Mr. Darcy, other heartthrobs, are actually jerks

Photo of author

By Dan Sears

Read any of the romantic classics and you’ll find it’s nearly always the same old story, writes Rachel Feder in “The Darcy Myth: Jane Austen, Literary Heartthrobs, and the Monsters They Taught Us to Love” (Quirk). 

It almost always goes, “Girl meets boy. Boy creates a sense of mystery and connection between them. Boy is arrogant and judgmental of others. Boy and girl are thrown together, again and again, by chance. Boy and girl consummate their crush, and girl thinks it’s the beginning of something.”

But, Feder asserts, “Darcy isn’t real, that guy was just a horny jerk, and this is the end.”

An Associate Professor of English and Literary Arts at the University of Denver, Feder teaches a course on Jane Austen and, every year, she says she ruins “Pride and Prejudice” for her students.

“I don’t mean the way you might, say, ruin a silk blouse by chasing a cat into a juniper bush,” she writes. “I mean by pointing out how literature trains women to spend their time changing assholes into sensitive men instead of overthrowing the patriarchy.”

See also  Britney Spears shades ex Kevin Federline's failed rap career
The Duke of Hastings (Rege-Jean Page, with Phoebe Dynevor) in “Bridgerton” is one of many leading men who fit “The Darcy Myth.”
©Netflix/Courtesy Everett Collection
A new book takes on Darcy.

She might have a point.

From the Duke of Hastings in “Bridgerton” (which is “super complicit in this bull—t”) to Connor Waldron in “Normal People” and Chuck Bass in “Gossip Girl,” there are a succession of leading men that all too often fit the bill.

She even cites the “intense lumberjack appeal” of the Beast in “Beauty and the Beast.” “We’re not just taught to love a beast, but told from a young age that turning a beast into a prince is exactly what love does, and what love is about,” writes Feder.

It’s a common fallacy repeated time and time again, argues Feder, and one that so many are vulnerable to.

“We think that if we’re sufficiently docile, patient, charming, useful, and/or conciliatory, we can melt the heart of any standoffish love interest, turning them into a devoted and attentive suitor. 

“Bridget Jones’s Diary” borrowed many elements from “Pride and Prejudice,” including a Darcy (Colin Firth).
©Universal/Courtesy Everett Collection
“The Darcy Myth” isn’t limited to period pieces.
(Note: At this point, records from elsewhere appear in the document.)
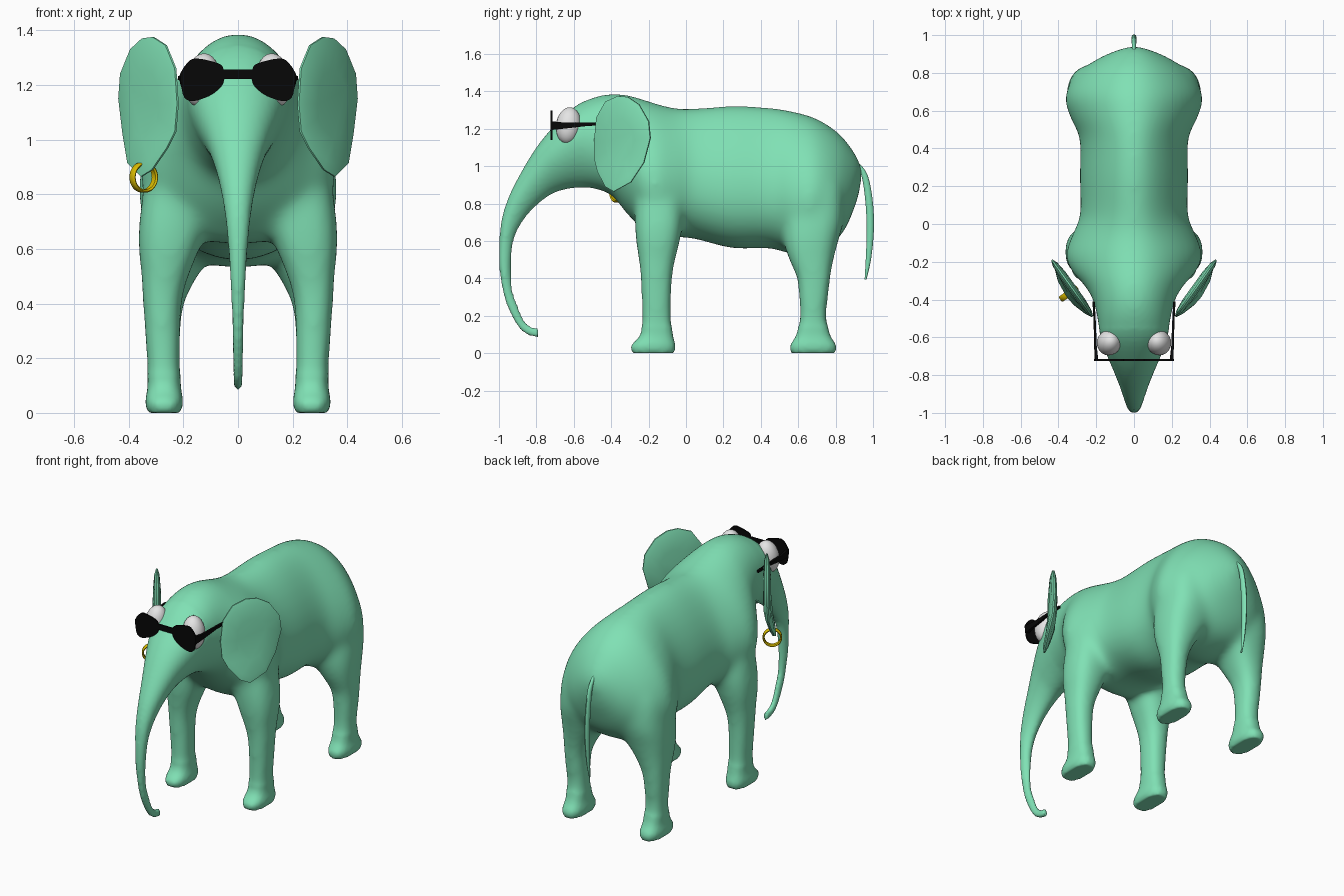
import bpy, bmesh, math
from mathutils import Vector, Matrix

cube = bpy.data.objects.get("Cube")
if cube:
    bpy.data.objects.remove(cube, do_unlink=True)


def material(name, color, rough=0.6):
    mat = bpy.data.materials.new(name)
    mat.use_nodes = True
    mat.diffuse_color = (*color, 1)
    shader = mat.node_tree.nodes["Principled BSDF"]
    shader.inputs["Base Color"].default_value = (*color, 1)
    shader.inputs["Roughness"].default_value = rough
    return mat


GREEN = material("mint green", (0.215, 0.75, 0.46))
BLACK = material("black", (0.002, 0.002, 0.002))
GOLD = material("gold", (0.7, 0.5, 0.0))
WHITE = material("eye white", (0.78, 0.78, 0.78))


def finish(bm, name, mat, angle=None):
    """Turn a bmesh into a named object, smooth below the given angle."""
    bmesh.ops.recalc_face_normals(bm, faces=bm.faces)
    mesh = bpy.data.meshes.new(name)
    bm.to_mesh(mesh)
    bm.free()
    mesh.materials.append(mat)
    obj = bpy.data.objects.new(name, mesh)
    bpy.context.collection.objects.link(obj)
    if angle:
        bpy.ops.object.select_all(action="DESELECT")
        obj.select_set(True)
        bpy.context.view_layer.objects.active = obj
        bpy.ops.object.shade_smooth_by_angle(angle=math.radians(angle))
    return obj


def spline(keys, steps=4):
    """Catmull-Rom interpolation between tuples of numbers."""
    keys = [Vector(k) for k in keys]
    out = []
    for i in range(len(keys) - 1):
        b, c = keys[i], keys[i + 1]
        a, d = keys[max(i - 1, 0)], keys[min(i + 2, len(keys) - 1)]
        for s in range(steps):
            t = s / steps
            out.append(b + (c - a) * t / 2 + (a - b * 2.5 + c * 2 - d / 2) * t**2
                       + (b * 1.5 - a / 2 - c * 1.5 + d / 2) * t**3)
    return out + [keys[-1]]


def loft(bm, rings, closed=False):
    """Skin equal rings of points, with end caps unless closed."""
    loops = [[bm.verts.new(p) for p in ring] for ring in rings]
    n = len(loops[0])
    pairs = list(zip(loops, loops[1:] + loops[:1]))
    for a, b in pairs if closed else pairs[:-1]:
        for i in range(n):
            j = (i + 1) % n
            bm.faces.new((a[i], a[j], b[j], b[i]))
    if not closed:
        bm.faces.new(loops[0])
        bm.faces.new(loops[-1])


ANGLES = [math.tau * i / 32 for i in range(32)]


def section(key):
    """Egg-shaped ring between an upper and a lower point of the side profile."""
    ty, tz, by, bz, w = key
    skew = min(0.25, max(-0.2, 0.25 + (ty + 0.25) * 1.3))  # peaked back, narrow jaw
    return [(w * math.cos(a) * (1 - skew * math.sin(a)),
             (ty + by) / 2 + (ty - by) / 2 * math.sin(a),
             (tz + bz) / 2 + (tz - bz) / 2 * math.sin(a)) for a in ANGLES]


def leg_ring(key, side):
    z, x, y, rx, ry = key
    def soft(v):
        return math.copysign(abs(v) ** 0.8, v)
    return [(side * x + rx * soft(math.cos(a)), y + ry * soft(math.sin(a)), z) for a in ANGLES]


# Side profile sections: upper y, z, lower y, z, half width
TORSO = [
    (.945, .97, .92, .83, .05), (.91, 1.06, .855, .67, .18), (.82, 1.175, .775, .58, .295),
    (.7, 1.255, .66, .54, .355), (.58, 1.292, .56, .53, .33), (.45, 1.314, .45, .56, .28),
    (.25, 1.324, .25, .56, .28), (.05, 1.31, .05, .61, .278), (-.05, 1.31, -.05, .62, .315),
    (-.15, 1.333, -.17, .62, .352), (-.25, 1.365, -.25, .68, .322), (-.33, 1.385, -.32, .75, .262),
]
HEAD = [
    (-.42, 1.387, -.4, .845, .215), (-.52, 1.36, -.5, .88, .192), (-.62, 1.3, -.58, .885, .172),
    (-.72, 1.2, -.65, .875, .142), (-.8, 1.1, -.72, .85, .11), (-.88, .97, -.8, .79, .078),
    (-.95, .83, -.87, .71, .054), (-.99, .69, -.92, .61, .039), (-1, .5, -.935, .48, .028),
    (-.985, .36, -.93, .35, .022), (-.955, .25, -.905, .27, .02), (-.9, .145, -.865, .175, .018),
    (-.85, .1, -.83, .145, .017), (-.79, .082, -.79, .135, .015),
]
# Leg sections: z, centre x, y, radius x, y
FRONT_LEG = [
    (0, .27, -.175, .06, .112), (.04, .27, -.175, .069, .119), (.1, .27, -.157, .061, .087),
    (.2, .273, -.158, .062, .08), (.4, .277, -.158, .072, .086), (.5, .267, -.155, .087, .099),
    (.6, .252, -.15, .112, .118), (.72, .23, -.145, .13, .13), (.9, .18, -.145, .145, .125),
    (1.05, .13, -.15, .1, .1),
]
HIND_LEG = [
    (0, .27, .68, .06, .117), (.04, .27, .68, .069, .124), (.1, .27, .68, .061, .09),
    (.2, .273, .68, .062, .072), (.3, .275, .682, .066, .081), (.4, .272, .683, .075, .09),
    (.5, .25, .67, .102, .12), (.6, .22, .668, .138, .147), (.72, .2, .68, .153, .165),
    (.9, .18, .68, .15, .16), (1.05, .13, .68, .1, .12),
]

# Body, head, trunk and legs fused into one skin
bm = bmesh.new()
loft(bm, [section(k) for k in spline(TORSO + HEAD)])
for leg in (FRONT_LEG, HIND_LEG):
    for side in (-1, 1):
        loft(bm, [leg_ring(k, side) for k in spline(leg)])
body = finish(bm, "body", GREEN)
remesh = body.modifiers.new("fuse", "REMESH")
remesh.mode = "VOXEL"
remesh.voxel_size = 0.012
bpy.context.view_layer.update()
fused = body.evaluated_get(bpy.context.evaluated_depsgraph_get())
bm = bmesh.new()
bm.from_mesh(fused.to_mesh())
bpy.data.objects.remove(body, do_unlink=True)
# Blend the joints, keeping trunk and feet firm
blend = [v for v in bm.verts if v.co.y > -0.55 and v.co.z > 0.15]
for verts, rounds in ((blend, 30), (bm.verts, 2)):
    for _ in range(rounds):
        bmesh.ops.smooth_vert(bm, verts=verts, factor=0.5,
                              use_axis_x=True, use_axis_y=True, use_axis_z=True)
finish(bm, "body", GREEN, 60)

# Tail: y, z, radius
bm = bmesh.new()
path = spline([(.91, 1.02, .012), (.955, .95, .017), (.98, .8, .02), (.985, .65, .019),
               (.975, .5, .014), (.96, .395, .005)])
loft(bm, [[(r * .7 * math.cos(a), y + r * math.sin(a), z) for a in ANGLES[::4]]
          for y, z, r in path])
finish(bm, "tail", GREEN, 60)

# Ears: domed plates along a slanted line, u from root to outer rim, lobe curled forward
EAR = [(.42, 1.375), (.2, 1.345), (.04, 1.26), (0, 1.13), (.02, 1.03), (.1, .97), (.28, .89),
       (.44, .865), (.72, .915), (.9, 1.02), (1, 1.15), (.97, 1.24), (.8, 1.33), (.6, 1.37)]
for side, name in ((1, "left_ear"), (-1, "right_ear")):
    root, run = Vector((side * .22, -.49, 0)), Vector((side * .215, .3, 0))
    normal = Vector((side * .81, -.58, 0))
    rings = []
    for scale, depth in ((.5, -.022), (.85, -.015), (1, -.004), (1, .004), (.85, .015), (.5, .022)):
        ring = []
        for u, z in EAR:
            height = 1.13 + (z - 1.13) * scale
            curl = max(0, 1.05 - height) * .25
            ring.append(root + run * (.5 + (u - .5) * scale) + normal * (depth + curl)
                        + Vector((0, 0, height)))
        rings.append(ring)
    bm = bmesh.new()
    loft(bm, rings)
    finish(bm, name, GREEN, 40)

# Eyes
for side, name in ((1, "left_eye"), (-1, "right_eye")):
    bm = bmesh.new()
    place = (Matrix.Translation((side * .132, -.628, 1.217))
             @ Matrix.Rotation(-.12, 4, "X") @ Matrix.Rotation(-side * .15, 4, "Y")
             @ Matrix.Diagonal((.064, .067, .099, 1)))
    bmesh.ops.create_uvsphere(bm, u_segments=24, v_segments=16, radius=1, matrix=place)
    finish(bm, name, WHITE, 60)

# Sunglasses: mirrored lens plates, bridge and tapered arms
LENS = [(.212, 1.24), (.19, 1.275), (.155, 1.297), (.07, 1.278), (.053, 1.255), (.05, 1.22),
        (.065, 1.19), (.105, 1.16), (.165, 1.14), (.197, 1.155), (.208, 1.2)]
outline = spline(LENS + LENS[:1], 3)[:-1]
bm = bmesh.new()
for side in (-1, 1):
    loft(bm, [[(side * x, y, z) for x, z in outline] for y in (-.725, -.715)])
    loft(bm, [[(side * (x + dx), y, z + dz) for dx, dz in ((-t, -h), (t, -h), (t, h), (-t, h))]
              for x, y, z, t, h in ((.198, -.725, 1.217, .01, .024), (.204, -.65, 1.217, .007, .016),
                                    (.208, -.52, 1.225, .006, .009), (.214, -.41, 1.225, .006, .007))])
loft(bm, [[(x, y, z) for y, z in ((-.725, 1.222), (-.715, 1.222), (-.715, 1.256), (-.725, 1.256))]
          for x in (-.06, .06)])
finish(bm, "sunglasses", BLACK)

# Earring: flat band hung through the right ear
centre = Vector((-.345, -.368, .862))
out, along, up = Vector((-.81, -.58, 0)), Vector((-.58, .81, 0)), Vector((0, 0, 1))
bm = bmesh.new()
loft(bm, [[centre + (out * math.cos(a) + up * math.sin(a)) * r + along * w
           for r, w in ((.056, -.012), (.056, .012), (.051, .017), (.045, .012), (.045, -.012), (.051, -.017))]
          for a in ANGLES], closed=True)
finish(bm, "earring", GOLD, 50)
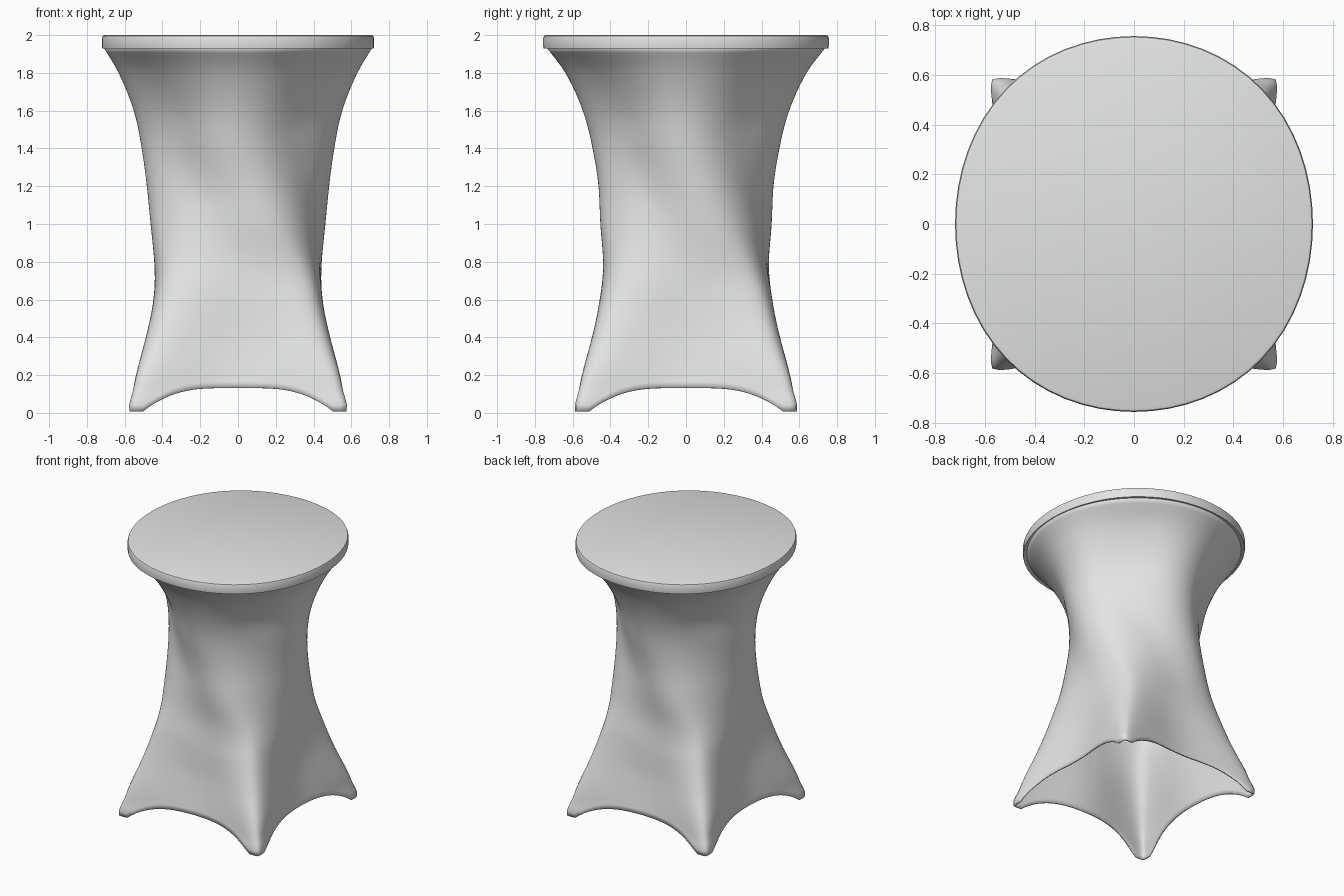
import bpy, bmesh, math

cube = bpy.data.objects.get("Cube")
if cube:
    bpy.data.objects.remove(cube, do_unlink=True)

fabric = bpy.data.materials.new("light grey fabric")
fabric.use_nodes = True
GREY = (0.77, 0.785, 0.775, 1)
fabric.diffuse_color = GREY
bsdf = fabric.node_tree.nodes["Principled BSDF"]
bsdf.inputs["Base Color"].default_value = GREY
bsdf.inputs["Roughness"].default_value = 0.8

# Height, ridge radius, hollow radius, depth-to-width ratio
SECTIONS = [
    (0.00, 0.805, 0.52, 1.02),
    (0.05, 0.805, 0.515, 1.02),
    (0.10, 0.780, 0.505, 1.02),
    (0.20, 0.742, 0.487, 1.02),
    (0.40, 0.650, 0.457, 1.02),
    (0.60, 0.573, 0.442, 1.02),
    (0.80, 0.517, 0.436, 0.99),
    (1.00, 0.490, 0.438, 0.98),
    (1.20, 0.488, 0.438, 0.96),
    (1.40, 0.510, 0.450, 0.97),
    (1.60, 0.552, 0.490, 0.99),
    (1.80, 0.632, 0.593, 1.01),
    (1.94, 0.715, 0.715, 1.04),
]
COLS, ROWS = 192, 56
TOP = 1.94
QUARTER = math.pi / 4


def smooth(a, b, x):
    t = min(1, max(0, (x - a) / (b - a)))
    return t * t * (3 - 2 * t)


def section(z):
    """Smooth interpolation of the section table."""
    n = len(SECTIONS)
    i = max(k for k in range(n - 1) if SECTIONS[k][0] <= z or k == 0)
    p0, p1 = SECTIONS[max(i - 1, 0)], SECTIONS[i]
    p2, p3 = SECTIONS[i + 1], SECTIONS[min(i + 2, n - 1)]
    h = p2[0] - p1[0]
    t = (z - p1[0]) / h
    out = []
    for k in (1, 2, 3):
        m1 = (p2[k] - p0[k]) / (p2[0] - p0[0]) * h
        m2 = (p3[k] - p1[k]) / (p3[0] - p1[0]) * h
        a, b = p1[k], p2[k]
        out.append(a + t * m1 + t * t * (3 * (b - a) - 2 * m1 - m2)
                   + t ** 3 * (2 * (a - b) + m1 + m2))
    return out


def square_rise(off):
    """How far a square's edge stands out at an angle from its corner."""
    return 1 / math.cos(max(0, QUARTER - off)) - 1


def cover_point(col, row):
    u = 2 * math.pi * col / COLS
    off = abs((u + QUARTER) % (math.pi / 2) - QUARTER)  # angle from ridge
    # Arched hem with a short level toe at each corner
    across = min(1, math.tan(QUARTER - off) / 0.87)
    hem = 0.008 + 0.125 * (1 - across ** 4)
    z = hem + (TOP - hem) * row / ROWS
    ridge, hollow, ratio = section(z)
    # Rounded square corners below fade into soft waves above
    rounding = 0.02 + 0.13 * smooth(0, 0.5, z)
    corner = square_rise(math.hypot(off, rounding)) / square_rise(rounding)
    wave = (1 + math.cos(4 * off)) / 2
    soft = smooth(0.4, 1.2, z)
    peak = corner * (1 - soft) + wave * soft
    r = hollow + (ridge - hollow) * peak
    # The ridges spiral from the corners to the axes
    angle = u + QUARTER * (1 - smooth(0.65, 1.5, z))
    return r * math.cos(angle), r * ratio * math.sin(angle), z


def make_object(name, bm):
    mesh = bpy.data.meshes.new(name)
    bm.normal_update()
    bm.to_mesh(mesh)
    bm.free()
    mesh.materials.append(fabric)
    ob = bpy.data.objects.new(name, mesh)
    bpy.context.collection.objects.link(ob)
    return ob


def shade(ob, degrees):
    bpy.ops.object.select_all(action='DESELECT')
    ob.select_set(True)
    bpy.context.view_layer.objects.active = ob
    bpy.ops.object.shade_smooth_by_angle(angle=math.radians(degrees))


def loft(bm, rings):
    for low, high in zip(rings, rings[1:]):
        n = len(low)
        for i in range(n):
            j = (i + 1) % n
            bm.faces.new((low[i], low[j], high[j], high[i]))


# Stretched cover, open at the bottom
bm = bmesh.new()
loft(bm, [[bm.verts.new(cover_point(c, r)) for c in range(COLS)]
          for r in range(ROWS + 1)])
cover = make_object("stretch_cover", bm)
solid = cover.modifiers.new("cloth thickness", 'SOLIDIFY')
solid.thickness = 0.01
solid.offset = -1
shade(cover, 70)

# Slightly squared oval table top with a crisp rim
bm = bmesh.new()
profile = [(0.70, 1.932), (0.718, 1.928), (0.72, 1.94), (0.72, 1.985),
           (0.716, 1.996), (0.705, 2.0)]
rings = []
for r, z in profile:
    ring = []
    for i in range(64):
        a = 2 * math.pi * i / 64
        bulge = 1 + 0.015 * math.sin(2 * a) ** 2
        ring.append(bm.verts.new((r * bulge * math.cos(a),
                                  (r + 0.036) * bulge * math.sin(a), z)))
    rings.append(ring)
loft(bm, rings)
bm.faces.new(rings[-1])
bm.faces.new(rings[0][::-1])
shade(make_object("table_top", bm), 40)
Connor Waldron (Paul Mescal, with Daisy Edgar-Jones) in “Normal People” also qualifies.

Why do we believe, against all evidence, that someone who’s constantly low-key negging us and only texts back after midnight is suddenly going to turn into Mr. Darcy? 

See also  The Eras Tour' opens in movie theaters

“We think this because of f—ing Darcy, that’s why! Literature is full of lies.”

Rate this post

Leave a Comment